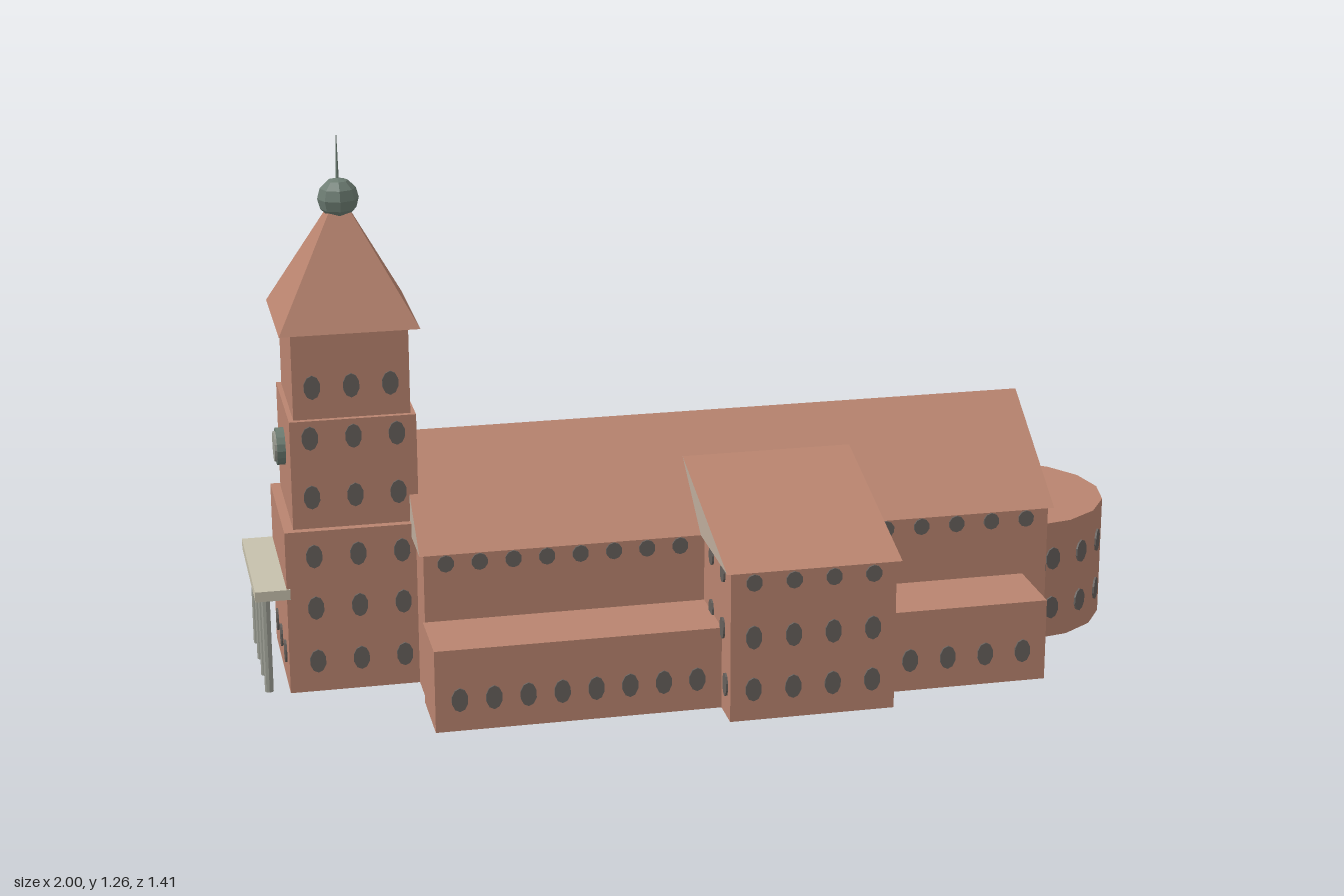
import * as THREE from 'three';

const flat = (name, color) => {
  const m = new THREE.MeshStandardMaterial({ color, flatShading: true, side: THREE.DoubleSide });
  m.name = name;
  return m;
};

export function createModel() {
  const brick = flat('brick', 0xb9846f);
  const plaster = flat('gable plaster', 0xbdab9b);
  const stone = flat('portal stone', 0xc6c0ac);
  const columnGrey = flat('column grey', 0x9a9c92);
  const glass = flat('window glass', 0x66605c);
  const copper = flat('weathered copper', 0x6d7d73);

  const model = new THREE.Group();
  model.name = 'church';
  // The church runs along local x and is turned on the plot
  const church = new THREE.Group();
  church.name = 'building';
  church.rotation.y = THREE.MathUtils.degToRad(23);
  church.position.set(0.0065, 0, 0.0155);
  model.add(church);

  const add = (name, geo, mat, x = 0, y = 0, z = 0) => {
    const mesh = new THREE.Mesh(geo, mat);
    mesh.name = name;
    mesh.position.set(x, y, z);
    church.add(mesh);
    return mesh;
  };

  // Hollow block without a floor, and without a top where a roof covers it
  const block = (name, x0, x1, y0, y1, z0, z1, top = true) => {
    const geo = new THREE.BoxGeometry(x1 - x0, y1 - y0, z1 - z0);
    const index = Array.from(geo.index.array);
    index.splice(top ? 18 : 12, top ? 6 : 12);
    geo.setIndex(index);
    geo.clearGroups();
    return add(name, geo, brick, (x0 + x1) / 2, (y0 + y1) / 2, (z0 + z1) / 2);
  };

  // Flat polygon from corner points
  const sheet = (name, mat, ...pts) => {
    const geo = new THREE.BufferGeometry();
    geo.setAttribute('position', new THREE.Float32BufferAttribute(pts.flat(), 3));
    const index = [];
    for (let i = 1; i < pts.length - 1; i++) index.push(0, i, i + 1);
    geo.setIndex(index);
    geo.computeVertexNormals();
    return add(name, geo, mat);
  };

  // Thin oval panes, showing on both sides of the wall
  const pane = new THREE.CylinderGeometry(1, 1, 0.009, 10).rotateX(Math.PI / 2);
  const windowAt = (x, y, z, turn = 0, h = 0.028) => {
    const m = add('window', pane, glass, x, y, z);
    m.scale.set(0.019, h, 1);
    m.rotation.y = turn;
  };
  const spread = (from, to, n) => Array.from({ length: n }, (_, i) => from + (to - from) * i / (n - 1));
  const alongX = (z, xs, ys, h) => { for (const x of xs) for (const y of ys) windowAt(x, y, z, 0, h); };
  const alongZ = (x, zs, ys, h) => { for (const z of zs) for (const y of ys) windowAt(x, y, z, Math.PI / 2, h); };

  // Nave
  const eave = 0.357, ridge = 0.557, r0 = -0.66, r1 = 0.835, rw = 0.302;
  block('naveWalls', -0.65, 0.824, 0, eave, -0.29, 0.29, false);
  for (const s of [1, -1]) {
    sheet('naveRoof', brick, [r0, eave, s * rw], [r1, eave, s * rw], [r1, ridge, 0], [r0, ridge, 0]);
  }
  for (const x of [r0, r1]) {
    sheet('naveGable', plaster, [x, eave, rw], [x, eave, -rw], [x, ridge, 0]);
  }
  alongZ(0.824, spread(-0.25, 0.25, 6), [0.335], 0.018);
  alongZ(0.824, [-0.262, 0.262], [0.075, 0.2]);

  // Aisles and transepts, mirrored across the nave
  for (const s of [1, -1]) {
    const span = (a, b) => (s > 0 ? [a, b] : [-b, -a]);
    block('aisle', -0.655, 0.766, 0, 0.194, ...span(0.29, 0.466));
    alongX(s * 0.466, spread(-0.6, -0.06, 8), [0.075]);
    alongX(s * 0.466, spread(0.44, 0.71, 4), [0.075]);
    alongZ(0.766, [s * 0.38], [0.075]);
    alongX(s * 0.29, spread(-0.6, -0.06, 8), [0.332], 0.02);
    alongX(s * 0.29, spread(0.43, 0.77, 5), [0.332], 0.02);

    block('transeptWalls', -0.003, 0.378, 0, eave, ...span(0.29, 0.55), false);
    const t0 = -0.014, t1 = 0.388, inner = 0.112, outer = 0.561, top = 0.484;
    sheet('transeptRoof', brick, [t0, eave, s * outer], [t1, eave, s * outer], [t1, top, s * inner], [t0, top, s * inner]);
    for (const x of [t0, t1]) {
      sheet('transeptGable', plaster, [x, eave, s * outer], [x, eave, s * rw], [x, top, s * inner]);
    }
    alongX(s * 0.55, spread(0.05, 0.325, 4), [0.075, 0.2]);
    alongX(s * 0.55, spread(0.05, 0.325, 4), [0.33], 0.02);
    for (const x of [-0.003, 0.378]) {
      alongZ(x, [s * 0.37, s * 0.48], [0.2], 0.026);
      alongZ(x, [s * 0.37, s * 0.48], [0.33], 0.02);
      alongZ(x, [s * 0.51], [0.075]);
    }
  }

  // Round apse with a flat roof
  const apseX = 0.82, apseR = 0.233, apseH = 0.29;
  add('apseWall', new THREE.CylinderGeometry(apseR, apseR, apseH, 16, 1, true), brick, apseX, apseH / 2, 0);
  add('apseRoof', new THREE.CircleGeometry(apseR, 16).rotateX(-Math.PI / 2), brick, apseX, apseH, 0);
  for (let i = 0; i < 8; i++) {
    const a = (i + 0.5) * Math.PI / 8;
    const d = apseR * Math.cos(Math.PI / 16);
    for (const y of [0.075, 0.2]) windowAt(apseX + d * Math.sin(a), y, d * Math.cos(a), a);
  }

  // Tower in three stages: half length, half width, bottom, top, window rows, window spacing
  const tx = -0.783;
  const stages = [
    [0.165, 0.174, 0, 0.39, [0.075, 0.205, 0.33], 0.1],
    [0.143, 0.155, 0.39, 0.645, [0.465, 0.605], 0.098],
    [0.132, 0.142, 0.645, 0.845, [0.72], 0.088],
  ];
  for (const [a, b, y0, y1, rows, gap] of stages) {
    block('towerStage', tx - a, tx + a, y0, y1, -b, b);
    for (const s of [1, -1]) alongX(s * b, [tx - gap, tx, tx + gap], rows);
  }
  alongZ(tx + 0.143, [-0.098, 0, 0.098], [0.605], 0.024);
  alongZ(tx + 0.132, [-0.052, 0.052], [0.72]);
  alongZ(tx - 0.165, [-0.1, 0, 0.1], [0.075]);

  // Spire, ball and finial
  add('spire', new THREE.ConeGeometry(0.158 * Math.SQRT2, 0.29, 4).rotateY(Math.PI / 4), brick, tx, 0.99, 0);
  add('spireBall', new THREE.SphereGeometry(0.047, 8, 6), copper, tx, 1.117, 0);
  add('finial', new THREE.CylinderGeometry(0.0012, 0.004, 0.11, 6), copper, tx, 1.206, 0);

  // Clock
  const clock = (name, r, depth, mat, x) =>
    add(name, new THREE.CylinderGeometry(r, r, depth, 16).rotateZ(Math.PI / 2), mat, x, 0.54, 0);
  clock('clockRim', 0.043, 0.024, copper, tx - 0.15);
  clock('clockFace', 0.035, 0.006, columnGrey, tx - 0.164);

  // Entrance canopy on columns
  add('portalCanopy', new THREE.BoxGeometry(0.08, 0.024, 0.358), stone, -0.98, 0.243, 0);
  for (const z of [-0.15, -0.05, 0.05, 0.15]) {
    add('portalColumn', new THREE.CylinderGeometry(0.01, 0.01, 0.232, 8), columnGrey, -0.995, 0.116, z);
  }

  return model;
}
● ● ● ● ● ● ●
_What the task requires_
Of all the entries above, output exactly the lines between the one holding "alongZ(tx + 0.143, [-0.098, 0, 0.098], [0.605], 0.024);" and the one holding "const clock = (name, r, depth, mat, x) =>", inclusive.

_Response to the task_
  alongZ(tx + 0.143, [-0.098, 0, 0.098], [0.605], 0.024);
  alongZ(tx + 0.132, [-0.052, 0.052], [0.72]);
  alongZ(tx - 0.165, [-0.1, 0, 0.1], [0.075]);

  // Spire, ball and finial
  add('spire', new THREE.ConeGeometry(0.158 * Math.SQRT2, 0.29, 4).rotateY(Math.PI / 4), brick, tx, 0.99, 0);
  add('spireBall', new THREE.SphereGeometry(0.047, 8, 6), copper, tx, 1.117, 0);
  add('finial', new THREE.CylinderGeometry(0.0012, 0.004, 0.11, 6), copper, tx, 1.206, 0);

  // Clock
  const clock = (name, r, depth, mat, x) =>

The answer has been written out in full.